Yep. Found. As in, at the end of somebody’s driveway on garbage day. Sturdy and clean, this kids’ play-table and chair set from Ikea was begging for a makeover. It had been painted blue and was worn down.
To perk it up, first we tightened up all the bolts, then sanded and primed it.
|(I heart using an airgun to paint)|
Then, I offered it to my mother-in-law to use at her house when the kids come over. As per her request I painted fuchsia chairs and a turquoise table. It’s pretty adorable!
The Gold Bird
I always like things that have a story. This handmade thrift store find has “Venezuela” carefully carved into it. I can imagine someone bringing it home as a precious souvenir many years ago, and now they’ve outgrown the sentimentality they once attached to it. Or perhaps the bird reminds them of someone they’d rather forget. Or maybe it was a gift from their boss, and it felt unnecessary to keep the odd gifted bird after they moved on from their job. There could be a million stories behind this bird.
Quite simply, I just liked its shape and the way it looks up at you, curious, happy. That, and the swath of cobalt blue around its eyes, which is what caught my attention in the first place.
Nevertheless, here it is updated with some matte gold paint.
The Wooden Highchair
I found this beauty at a gigantic community garage sale for $25. (Oh boy, that’s a day I look forward to all year! – more on that here.)
This was pretty to begin with, so it’s not really fitting of the ugly-to-nice nickname, but it did lack wow factor. Cue the turquoise…
Again here, it required a sanding job first to lightly scuff the varnish. Sanding is pretty boring and tedious but I’ve learned that if you skip this step and paint onto a smooth surface, your paint job will just flick off in no time, and be covered in nicks and scratches. And then you have to do it all over again… Now that‘s boring.
Here’s the work-in-progress:
|hand sanding… snore.|
|My go-to paint combo. Rust-Oleum 2x Ultra-cover primer and satin spray in Aqua.|
|Working all the angles…|
The Littlest Step-Stool
This is the little step-stool that could. We’ve had this in our family since I was a kid, and somehow it got passed down to me. Not exactly a precious heirloom but let me tell you that at 5’3″, I do use it almost every single day to reach things on the higher shelves of the kitchen cupboards.
However, not only was it nicked and grimy, it was also pretty ugly to begin with. So naturally, I painted it turquoise so it would go well with other pieces on the main floor (which is open-concept with the kitchen).
The Crib Makeover
Read the story behind this project and how we did it here! Crib Makeover
The Gold-Dipped Writing Desk
Read the story behind this project and how we did it here! Gold-Dipped Writing Desk Makeover
The Baby Adirondack Chair
Read the story behind this project and how we did it here! Redo Project: Baby Adirondack Chair

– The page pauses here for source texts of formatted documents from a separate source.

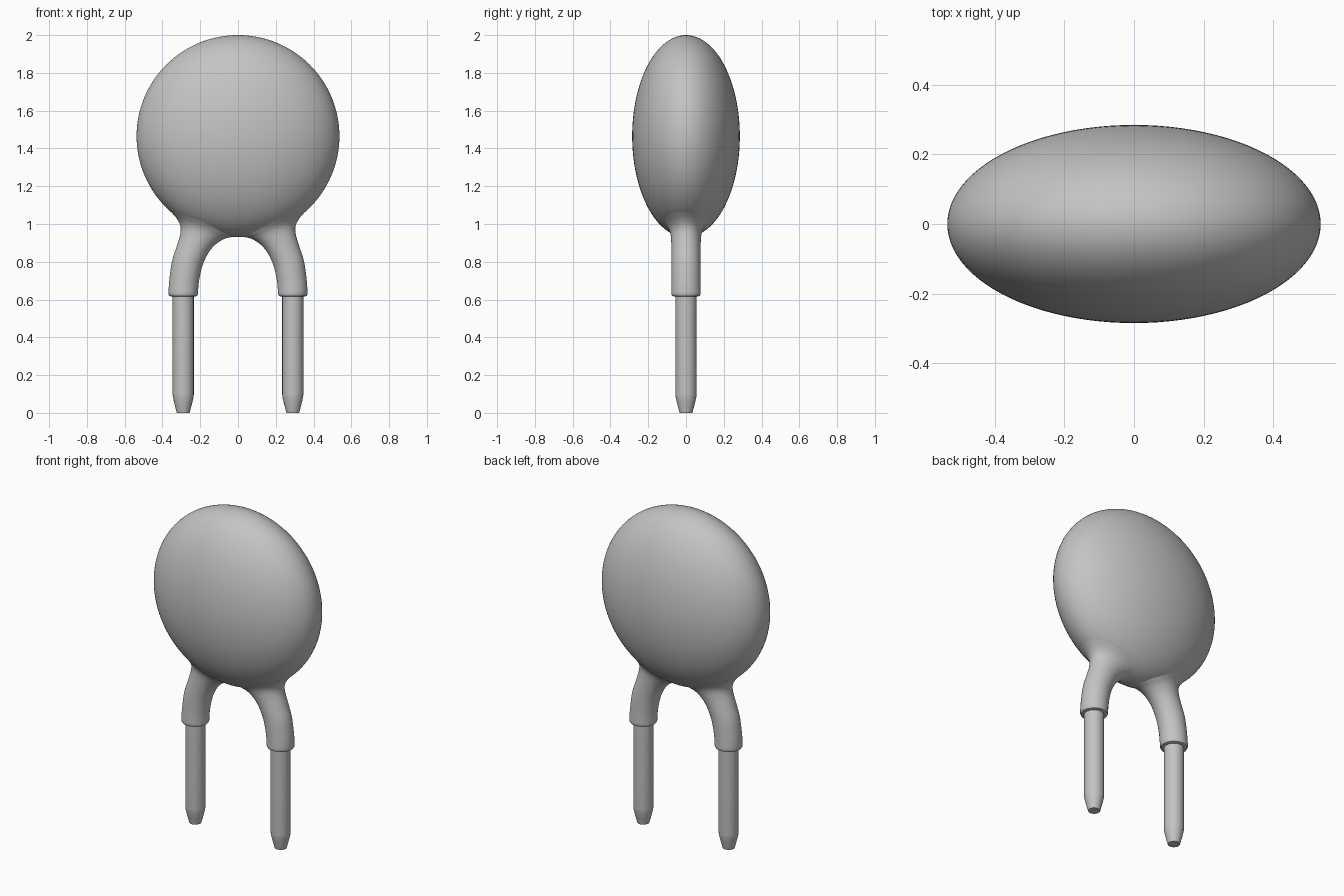
import bpy, bmesh, math
from mathutils import Vector

cube = bpy.data.objects.get("Cube")
if cube:
    bpy.data.objects.remove(cube, do_unlink=True)

grey = bpy.data.materials.new("plain grey")
grey.use_nodes = True
grey.diffuse_color = (0.55, 0.55, 0.55, 1)
grey.node_tree.nodes["Principled BSDF"].inputs["Base Color"].default_value = grey.diffuse_color

SIDES = 40
LEAD_X = 0.29


def finish(bm, name, angle=35):
    bmesh.ops.recalc_face_normals(bm, faces=bm.faces)
    mesh = bpy.data.meshes.new(name)
    bm.to_mesh(mesh)
    bm.free()
    mesh.materials.append(grey)
    obj = bpy.data.objects.new(name, mesh)
    bpy.context.collection.objects.link(obj)
    bpy.ops.object.select_all(action="DESELECT")
    obj.select_set(True)
    bpy.context.view_layer.objects.active = obj
    bpy.ops.object.shade_smooth_by_angle(angle=math.radians(angle))
    return obj


def loft(name, rings, side):
    """Skin elliptical rings given as (centre, half-width vector, half-depth)."""
    bm = bmesh.new()
    loops = []
    for centre, half, depth in rings:
        loop = []
        for i in range(SIDES):
            a = math.tau * i / SIDES
            p = centre + half * math.cos(a) + Vector((0, depth * math.sin(a), 0))
            loop.append(bm.verts.new((p.x * side, p.y, p.z)))
        loops.append(loop)
    for low, high in zip(loops, loops[1:]):
        for i in range(SIDES):
            j = (i + 1) % SIDES
            bm.faces.new((low[i], low[j], high[j], high[i]))
    bm.faces.new(loops[0])
    bm.faces.new(loops[-1])
    return finish(bm, name)


def smooth_path(points, steps=5):
    """Catmull-Rom curve through tuples of any length."""
    pts = [Vector(p) for p in points]
    pts = [pts[0] * 2 - pts[1]] + pts + [pts[-1] * 2 - pts[-2]]
    out = []
    for a, b, c, d in zip(pts, pts[1:], pts[2:], pts[3:]):
        for s in range(steps):
            t = s / steps
            out.append(0.5 * (2 * b + (c - a) * t + (2 * a - 5 * b + 4 * c - d) * t ** 2
                              + (3 * b - a - 3 * c + d) * t ** 3))
    return out + [pts[-2]]


def round_ring(radius, z):
    return Vector((LEAD_X, 0, z)), Vector((radius, 0, 0)), radius


# Lens-shaped coated body
bm = bmesh.new()
bmesh.ops.create_uvsphere(bm, u_segments=96, v_segments=64, radius=1)
bmesh.ops.scale(bm, vec=(0.537, 0.285, 0.535), verts=bm.verts)
bmesh.ops.translate(bm, vec=(0, 0, 1.465), verts=bm.verts)
finish(bm, "coated_body")

# Bent sleeve outline: inner edge, outer edge (x, z each)
edges = [(0.212, 0.64, 0.368, 0.64), (0.206, 0.70, 0.364, 0.70),
         (0.188, 0.78, 0.350, 0.80), (0.155, 0.85, 0.325, 0.88),
         (0.115, 0.895, 0.306, 0.945), (0.07, 0.922, 0.305, 0.99),
         (0.03, 0.933, 0.325, 1.03), (0.0, 0.95, 0.36, 1.07)]
depths = [0.078, 0.077, 0.077, 0.077, 0.079, 0.084, 0.095, 0.115]

sleeve = [round_ring(0.066, 0.617), round_ring(0.074, 0.62), round_ring(0.078, 0.628)]
for e, d in zip(smooth_path(edges), smooth_path([(d, 0) for d in depths])):
    inner, outer = Vector((e[0], 0, e[1])), Vector((e[2], 0, e[3]))
    sleeve.append(((inner + outer) / 2, (outer - inner) / 2, d[0]))

# Straight wire with tapered tip, top hidden in the sleeve
wire = [round_ring(0.034, 0), round_ring(0.047, 0.05), round_ring(0.055, 0.085),
        round_ring(0.056, 0.10), round_ring(0.056, 0.66)]

for label, side in (("left", 1), ("right", -1)):
    loft(label + "_sleeve", sleeve, side)
    loft(label + "_wire_lead", wire, side)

In this post we detail our new DIY flooring project — the full expanse of our main floor — sharing before-and-after photos of our Allure and Traffic Master installations, and why we chose to go with those Home Depot products.